§ **Task to complete**:
Go through the entries below and copy each line that holds the word "faces".

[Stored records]
▬▬▬
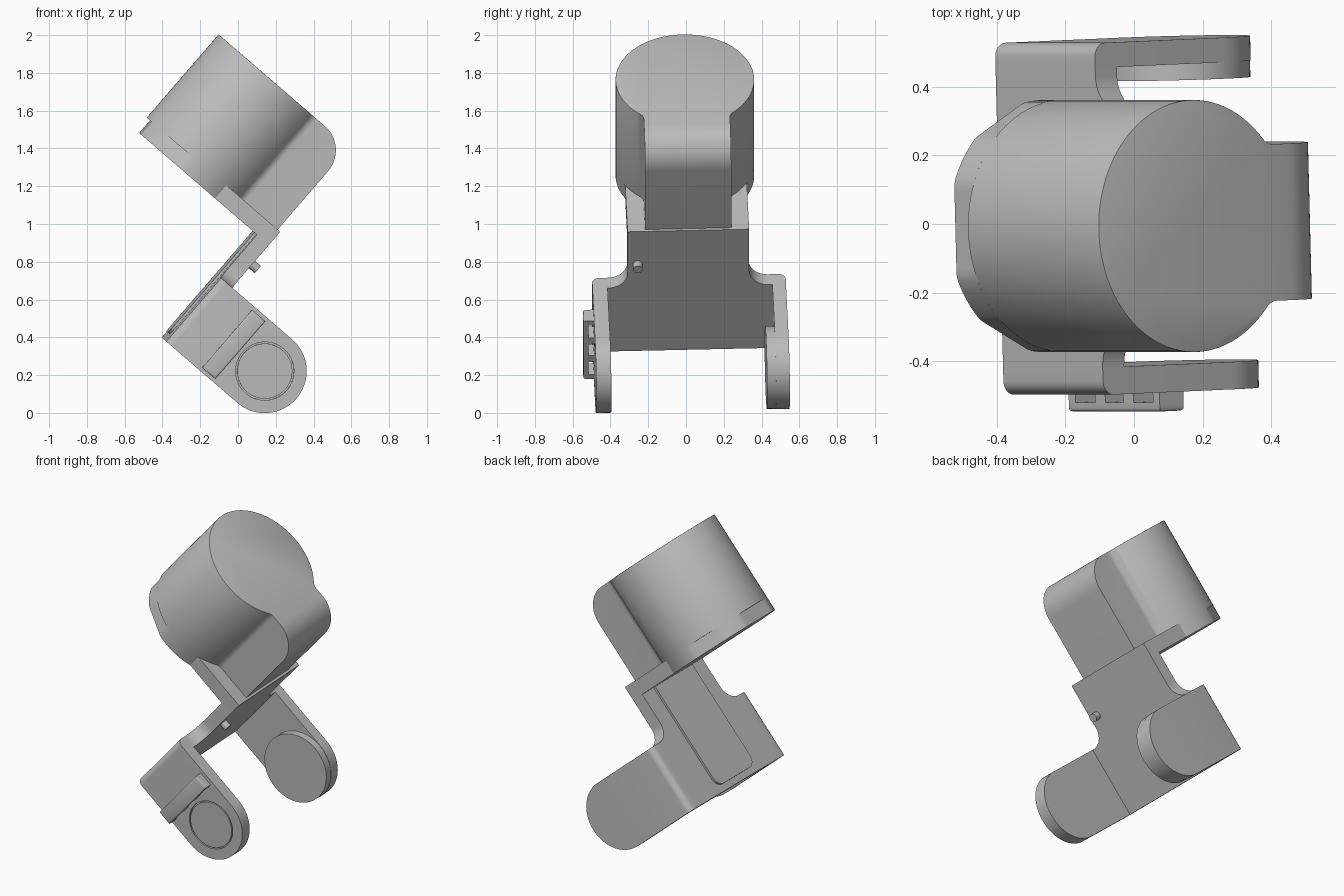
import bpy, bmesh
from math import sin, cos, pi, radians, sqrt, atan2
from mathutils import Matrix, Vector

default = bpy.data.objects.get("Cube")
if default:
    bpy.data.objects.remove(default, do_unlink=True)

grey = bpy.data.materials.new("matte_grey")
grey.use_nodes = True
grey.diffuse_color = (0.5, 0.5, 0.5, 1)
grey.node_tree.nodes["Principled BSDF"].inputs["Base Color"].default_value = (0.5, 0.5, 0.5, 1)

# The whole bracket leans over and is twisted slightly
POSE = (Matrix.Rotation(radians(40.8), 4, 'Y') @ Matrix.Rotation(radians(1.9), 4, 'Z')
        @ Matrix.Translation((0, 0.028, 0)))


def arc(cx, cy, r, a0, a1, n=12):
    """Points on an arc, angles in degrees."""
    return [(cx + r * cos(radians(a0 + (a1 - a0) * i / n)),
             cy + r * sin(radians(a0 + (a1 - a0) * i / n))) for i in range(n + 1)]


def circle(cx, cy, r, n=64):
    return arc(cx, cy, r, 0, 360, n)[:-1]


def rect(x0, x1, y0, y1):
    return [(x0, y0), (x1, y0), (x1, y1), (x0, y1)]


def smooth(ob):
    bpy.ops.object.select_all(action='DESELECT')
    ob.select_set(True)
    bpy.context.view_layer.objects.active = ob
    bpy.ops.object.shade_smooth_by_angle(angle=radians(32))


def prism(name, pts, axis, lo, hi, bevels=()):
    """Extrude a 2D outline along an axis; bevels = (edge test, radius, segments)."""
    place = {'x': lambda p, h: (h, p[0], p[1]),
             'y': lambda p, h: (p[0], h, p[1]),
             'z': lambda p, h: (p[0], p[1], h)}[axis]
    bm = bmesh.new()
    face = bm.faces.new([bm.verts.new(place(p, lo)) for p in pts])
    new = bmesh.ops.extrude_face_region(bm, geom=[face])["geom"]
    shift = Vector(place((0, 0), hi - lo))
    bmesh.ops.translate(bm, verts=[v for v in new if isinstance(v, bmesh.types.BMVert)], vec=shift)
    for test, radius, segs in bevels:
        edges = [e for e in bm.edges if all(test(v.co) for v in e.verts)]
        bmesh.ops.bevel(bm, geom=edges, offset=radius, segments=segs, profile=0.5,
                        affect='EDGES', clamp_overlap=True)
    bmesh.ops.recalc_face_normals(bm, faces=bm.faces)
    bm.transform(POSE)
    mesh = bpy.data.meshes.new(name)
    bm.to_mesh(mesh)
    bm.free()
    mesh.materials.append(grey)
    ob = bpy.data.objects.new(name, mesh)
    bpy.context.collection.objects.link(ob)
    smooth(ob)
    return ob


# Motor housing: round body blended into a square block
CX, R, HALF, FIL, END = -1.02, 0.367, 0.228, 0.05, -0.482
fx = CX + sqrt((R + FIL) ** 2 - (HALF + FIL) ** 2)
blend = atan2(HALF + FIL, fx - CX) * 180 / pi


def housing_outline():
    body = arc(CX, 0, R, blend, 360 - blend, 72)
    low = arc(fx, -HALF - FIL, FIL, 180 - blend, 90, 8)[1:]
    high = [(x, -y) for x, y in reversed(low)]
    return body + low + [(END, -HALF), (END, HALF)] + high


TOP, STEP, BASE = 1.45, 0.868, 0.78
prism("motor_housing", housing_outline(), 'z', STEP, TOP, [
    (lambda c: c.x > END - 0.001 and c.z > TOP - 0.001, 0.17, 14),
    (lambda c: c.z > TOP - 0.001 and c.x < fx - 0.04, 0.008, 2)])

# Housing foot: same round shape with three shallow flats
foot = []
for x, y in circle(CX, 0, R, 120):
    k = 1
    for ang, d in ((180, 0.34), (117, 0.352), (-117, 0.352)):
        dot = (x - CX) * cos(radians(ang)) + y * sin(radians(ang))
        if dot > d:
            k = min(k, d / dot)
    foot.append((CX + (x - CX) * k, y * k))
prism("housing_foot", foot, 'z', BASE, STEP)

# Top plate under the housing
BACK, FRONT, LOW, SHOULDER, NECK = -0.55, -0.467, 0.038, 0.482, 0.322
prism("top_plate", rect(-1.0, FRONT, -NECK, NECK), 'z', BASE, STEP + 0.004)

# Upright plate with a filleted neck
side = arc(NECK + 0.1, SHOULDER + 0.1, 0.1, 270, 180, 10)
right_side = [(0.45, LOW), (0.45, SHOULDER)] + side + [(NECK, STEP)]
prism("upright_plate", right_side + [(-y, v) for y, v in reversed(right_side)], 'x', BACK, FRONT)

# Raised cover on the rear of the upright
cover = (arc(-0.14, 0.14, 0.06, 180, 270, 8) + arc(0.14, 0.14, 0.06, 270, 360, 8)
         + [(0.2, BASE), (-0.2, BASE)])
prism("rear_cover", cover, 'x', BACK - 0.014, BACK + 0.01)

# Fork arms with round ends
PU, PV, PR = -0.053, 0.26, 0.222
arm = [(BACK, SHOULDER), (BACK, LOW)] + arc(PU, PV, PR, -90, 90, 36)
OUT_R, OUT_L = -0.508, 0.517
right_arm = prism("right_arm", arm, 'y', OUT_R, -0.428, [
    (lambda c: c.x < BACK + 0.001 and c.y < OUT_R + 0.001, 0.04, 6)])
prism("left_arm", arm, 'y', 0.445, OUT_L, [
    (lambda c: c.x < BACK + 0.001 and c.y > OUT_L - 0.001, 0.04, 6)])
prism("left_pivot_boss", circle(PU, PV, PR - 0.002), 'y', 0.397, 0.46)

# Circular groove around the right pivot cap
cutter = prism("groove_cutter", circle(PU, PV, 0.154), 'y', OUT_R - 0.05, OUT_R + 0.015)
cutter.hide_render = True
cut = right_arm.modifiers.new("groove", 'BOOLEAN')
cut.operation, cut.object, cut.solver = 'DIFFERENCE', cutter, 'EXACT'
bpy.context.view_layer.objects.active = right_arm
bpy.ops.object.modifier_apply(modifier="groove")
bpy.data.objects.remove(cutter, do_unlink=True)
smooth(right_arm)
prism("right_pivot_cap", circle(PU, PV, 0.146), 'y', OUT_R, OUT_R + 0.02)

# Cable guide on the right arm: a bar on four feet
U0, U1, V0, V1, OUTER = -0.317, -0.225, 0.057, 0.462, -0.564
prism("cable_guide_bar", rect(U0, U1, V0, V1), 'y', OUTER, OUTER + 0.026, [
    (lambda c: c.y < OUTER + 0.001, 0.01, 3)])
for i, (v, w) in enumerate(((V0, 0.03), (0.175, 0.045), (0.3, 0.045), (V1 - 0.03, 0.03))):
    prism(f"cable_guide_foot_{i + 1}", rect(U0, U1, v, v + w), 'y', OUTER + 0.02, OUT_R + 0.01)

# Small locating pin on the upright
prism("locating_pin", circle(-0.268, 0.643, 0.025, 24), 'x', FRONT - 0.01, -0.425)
▬▬▬
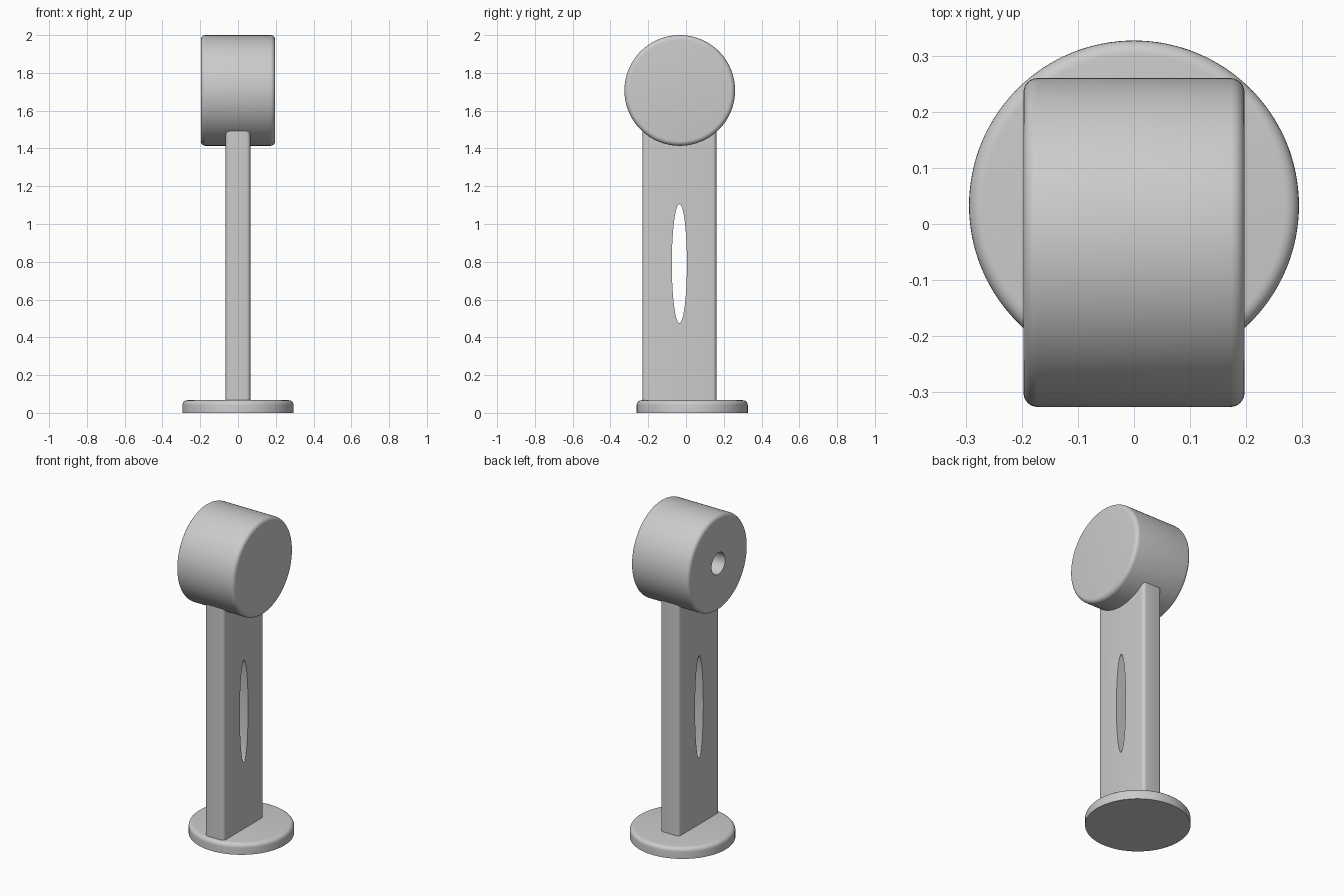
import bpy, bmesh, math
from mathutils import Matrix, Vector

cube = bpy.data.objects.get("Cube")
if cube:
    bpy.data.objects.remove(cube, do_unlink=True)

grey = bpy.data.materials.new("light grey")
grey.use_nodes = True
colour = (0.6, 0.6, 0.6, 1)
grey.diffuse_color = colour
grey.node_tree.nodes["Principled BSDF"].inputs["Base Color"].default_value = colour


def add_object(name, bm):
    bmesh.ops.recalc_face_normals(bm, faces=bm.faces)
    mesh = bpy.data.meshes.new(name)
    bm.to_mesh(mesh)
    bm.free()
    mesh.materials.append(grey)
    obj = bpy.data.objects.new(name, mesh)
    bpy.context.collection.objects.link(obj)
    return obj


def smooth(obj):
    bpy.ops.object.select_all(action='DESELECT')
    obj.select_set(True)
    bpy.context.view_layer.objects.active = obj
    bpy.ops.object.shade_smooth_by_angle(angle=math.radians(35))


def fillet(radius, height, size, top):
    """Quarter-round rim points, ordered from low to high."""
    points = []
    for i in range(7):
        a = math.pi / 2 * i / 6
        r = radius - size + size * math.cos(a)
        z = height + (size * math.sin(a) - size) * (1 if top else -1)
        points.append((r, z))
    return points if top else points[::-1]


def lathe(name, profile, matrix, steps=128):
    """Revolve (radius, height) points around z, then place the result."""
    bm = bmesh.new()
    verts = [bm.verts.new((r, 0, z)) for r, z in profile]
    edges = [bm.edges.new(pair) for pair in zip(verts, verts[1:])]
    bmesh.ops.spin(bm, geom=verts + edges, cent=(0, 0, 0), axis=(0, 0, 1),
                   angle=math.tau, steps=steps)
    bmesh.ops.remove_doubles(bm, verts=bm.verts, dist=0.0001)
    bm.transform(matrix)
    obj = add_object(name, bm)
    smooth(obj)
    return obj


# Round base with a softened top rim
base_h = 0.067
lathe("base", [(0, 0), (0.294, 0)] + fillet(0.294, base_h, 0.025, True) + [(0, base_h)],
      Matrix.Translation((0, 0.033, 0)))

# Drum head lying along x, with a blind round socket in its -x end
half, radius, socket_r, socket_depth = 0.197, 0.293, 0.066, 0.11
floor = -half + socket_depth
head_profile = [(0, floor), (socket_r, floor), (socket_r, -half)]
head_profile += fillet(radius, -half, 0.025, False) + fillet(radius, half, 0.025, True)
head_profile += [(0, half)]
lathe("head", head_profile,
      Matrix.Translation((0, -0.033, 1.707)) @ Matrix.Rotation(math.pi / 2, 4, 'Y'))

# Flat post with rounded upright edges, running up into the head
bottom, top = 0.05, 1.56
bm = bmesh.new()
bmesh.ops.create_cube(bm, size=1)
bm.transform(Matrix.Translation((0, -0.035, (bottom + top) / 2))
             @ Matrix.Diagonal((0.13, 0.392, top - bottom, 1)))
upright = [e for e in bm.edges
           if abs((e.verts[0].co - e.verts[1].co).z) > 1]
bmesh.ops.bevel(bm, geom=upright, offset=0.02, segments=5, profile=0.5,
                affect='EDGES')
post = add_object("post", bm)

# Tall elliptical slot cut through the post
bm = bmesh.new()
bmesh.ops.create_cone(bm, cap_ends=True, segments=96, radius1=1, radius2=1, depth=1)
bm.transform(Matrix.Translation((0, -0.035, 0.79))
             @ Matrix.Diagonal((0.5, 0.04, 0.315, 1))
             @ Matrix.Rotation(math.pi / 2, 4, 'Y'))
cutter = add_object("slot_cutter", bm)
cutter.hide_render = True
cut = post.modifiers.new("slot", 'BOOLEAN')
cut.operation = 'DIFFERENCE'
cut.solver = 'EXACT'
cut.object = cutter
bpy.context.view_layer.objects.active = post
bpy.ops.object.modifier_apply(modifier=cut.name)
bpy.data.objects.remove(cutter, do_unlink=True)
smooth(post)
▬▬▬
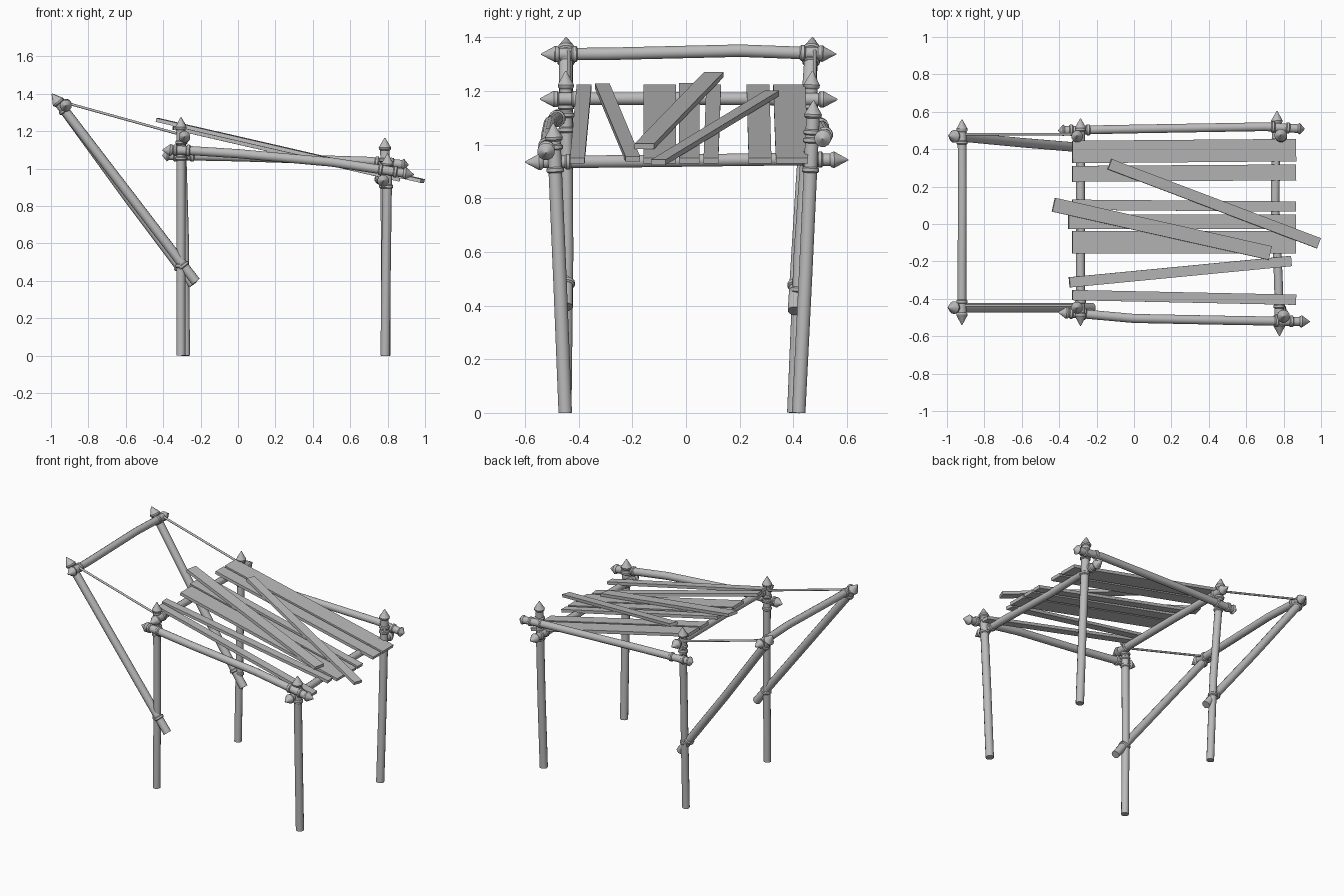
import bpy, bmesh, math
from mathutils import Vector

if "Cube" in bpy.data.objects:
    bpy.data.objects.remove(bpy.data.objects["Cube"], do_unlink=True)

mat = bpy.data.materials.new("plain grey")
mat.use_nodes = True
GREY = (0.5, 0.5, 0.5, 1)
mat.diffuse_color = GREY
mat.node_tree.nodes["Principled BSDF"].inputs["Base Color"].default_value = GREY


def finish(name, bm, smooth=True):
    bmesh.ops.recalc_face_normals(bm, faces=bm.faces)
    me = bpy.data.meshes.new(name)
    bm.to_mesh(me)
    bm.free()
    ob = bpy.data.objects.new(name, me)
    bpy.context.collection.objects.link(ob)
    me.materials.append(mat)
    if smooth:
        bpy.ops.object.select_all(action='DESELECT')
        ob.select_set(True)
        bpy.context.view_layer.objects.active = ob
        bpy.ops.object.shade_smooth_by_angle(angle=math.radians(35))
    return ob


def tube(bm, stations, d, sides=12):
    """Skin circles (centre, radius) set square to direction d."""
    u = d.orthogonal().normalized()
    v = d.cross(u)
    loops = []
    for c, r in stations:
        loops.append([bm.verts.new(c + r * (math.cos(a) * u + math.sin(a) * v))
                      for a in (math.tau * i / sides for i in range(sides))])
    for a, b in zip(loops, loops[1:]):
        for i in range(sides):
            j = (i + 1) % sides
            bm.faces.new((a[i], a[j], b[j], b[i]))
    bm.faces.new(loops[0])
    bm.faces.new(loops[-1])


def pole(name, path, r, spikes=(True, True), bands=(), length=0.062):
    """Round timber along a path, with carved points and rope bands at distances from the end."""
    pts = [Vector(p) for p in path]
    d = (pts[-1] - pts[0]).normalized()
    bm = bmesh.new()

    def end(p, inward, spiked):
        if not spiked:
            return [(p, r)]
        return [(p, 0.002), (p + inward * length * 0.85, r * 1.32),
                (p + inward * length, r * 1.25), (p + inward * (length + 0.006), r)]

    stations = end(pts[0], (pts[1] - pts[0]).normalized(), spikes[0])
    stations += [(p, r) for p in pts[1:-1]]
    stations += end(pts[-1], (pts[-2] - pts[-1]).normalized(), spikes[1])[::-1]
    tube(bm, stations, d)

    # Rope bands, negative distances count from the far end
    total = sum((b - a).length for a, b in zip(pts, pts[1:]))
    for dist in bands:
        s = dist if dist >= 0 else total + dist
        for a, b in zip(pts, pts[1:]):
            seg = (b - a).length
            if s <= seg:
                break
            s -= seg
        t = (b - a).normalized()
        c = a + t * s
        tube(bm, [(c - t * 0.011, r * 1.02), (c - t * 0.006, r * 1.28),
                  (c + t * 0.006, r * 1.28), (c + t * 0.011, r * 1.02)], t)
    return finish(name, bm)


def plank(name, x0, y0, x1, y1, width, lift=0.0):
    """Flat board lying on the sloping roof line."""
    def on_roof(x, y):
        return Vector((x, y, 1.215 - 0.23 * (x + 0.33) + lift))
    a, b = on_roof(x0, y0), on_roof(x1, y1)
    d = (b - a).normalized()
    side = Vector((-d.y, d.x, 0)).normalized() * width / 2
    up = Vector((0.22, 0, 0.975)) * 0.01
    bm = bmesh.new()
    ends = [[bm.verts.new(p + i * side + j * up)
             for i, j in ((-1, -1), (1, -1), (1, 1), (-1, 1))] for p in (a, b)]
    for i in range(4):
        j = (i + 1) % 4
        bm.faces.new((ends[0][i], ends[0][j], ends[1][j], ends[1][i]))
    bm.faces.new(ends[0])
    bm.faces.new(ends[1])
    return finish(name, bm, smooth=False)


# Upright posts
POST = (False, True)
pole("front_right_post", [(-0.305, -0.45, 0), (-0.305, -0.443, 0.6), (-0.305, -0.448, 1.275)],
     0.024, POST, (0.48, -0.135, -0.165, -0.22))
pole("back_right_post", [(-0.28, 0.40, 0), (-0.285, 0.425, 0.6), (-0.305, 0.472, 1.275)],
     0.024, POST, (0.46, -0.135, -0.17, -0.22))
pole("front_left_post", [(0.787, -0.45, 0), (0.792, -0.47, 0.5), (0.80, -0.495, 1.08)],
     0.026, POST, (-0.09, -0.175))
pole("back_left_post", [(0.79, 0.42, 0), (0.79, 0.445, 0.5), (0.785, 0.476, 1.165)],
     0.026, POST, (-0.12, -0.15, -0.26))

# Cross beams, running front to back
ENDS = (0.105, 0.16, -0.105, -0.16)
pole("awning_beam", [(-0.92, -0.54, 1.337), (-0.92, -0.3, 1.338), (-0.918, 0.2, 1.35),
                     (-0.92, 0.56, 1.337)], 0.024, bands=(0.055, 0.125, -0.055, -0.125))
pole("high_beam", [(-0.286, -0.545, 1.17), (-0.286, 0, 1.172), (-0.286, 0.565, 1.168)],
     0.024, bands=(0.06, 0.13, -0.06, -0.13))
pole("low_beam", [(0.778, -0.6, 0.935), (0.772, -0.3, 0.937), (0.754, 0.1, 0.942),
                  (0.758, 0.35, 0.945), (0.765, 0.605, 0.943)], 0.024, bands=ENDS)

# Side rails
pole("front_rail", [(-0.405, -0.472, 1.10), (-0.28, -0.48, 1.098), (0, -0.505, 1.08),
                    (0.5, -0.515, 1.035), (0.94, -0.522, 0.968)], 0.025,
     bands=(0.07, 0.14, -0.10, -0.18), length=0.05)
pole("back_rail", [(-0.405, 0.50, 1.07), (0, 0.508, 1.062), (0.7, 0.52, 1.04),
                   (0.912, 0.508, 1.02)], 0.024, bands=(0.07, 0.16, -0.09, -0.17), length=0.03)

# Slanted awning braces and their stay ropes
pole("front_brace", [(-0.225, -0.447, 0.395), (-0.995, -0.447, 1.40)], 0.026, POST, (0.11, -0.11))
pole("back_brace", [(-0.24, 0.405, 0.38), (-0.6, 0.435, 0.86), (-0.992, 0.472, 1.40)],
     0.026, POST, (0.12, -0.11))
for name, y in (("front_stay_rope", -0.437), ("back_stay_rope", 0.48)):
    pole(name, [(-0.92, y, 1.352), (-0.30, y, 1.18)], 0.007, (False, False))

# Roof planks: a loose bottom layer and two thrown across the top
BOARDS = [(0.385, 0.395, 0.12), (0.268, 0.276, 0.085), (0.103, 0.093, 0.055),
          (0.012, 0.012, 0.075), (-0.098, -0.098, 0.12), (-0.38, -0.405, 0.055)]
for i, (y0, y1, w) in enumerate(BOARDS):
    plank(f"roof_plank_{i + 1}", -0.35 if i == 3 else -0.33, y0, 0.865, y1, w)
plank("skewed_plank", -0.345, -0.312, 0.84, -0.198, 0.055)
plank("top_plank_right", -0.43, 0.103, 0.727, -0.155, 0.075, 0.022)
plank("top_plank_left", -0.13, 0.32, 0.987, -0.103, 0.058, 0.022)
▬▬▬
§ **Answer box**:
    face = bm.faces.new([bm.verts.new(place(p, lo)) for p in pts])
    bmesh.ops.recalc_face_normals(bm, faces=bm.faces)
    bmesh.ops.recalc_face_normals(bm, faces=bm.faces)
    bmesh.ops.recalc_face_normals(bm, faces=bm.faces)
            bm.faces.new((a[i], a[j], b[j], b[i]))
    bm.faces.new(loops[0])
    bm.faces.new(loops[-1])
        bm.faces.new((ends[0][i], ends[0][j], ends[1][j], ends[1][i]))
    bm.faces.new(ends[0])
    bm.faces.new(ends[1])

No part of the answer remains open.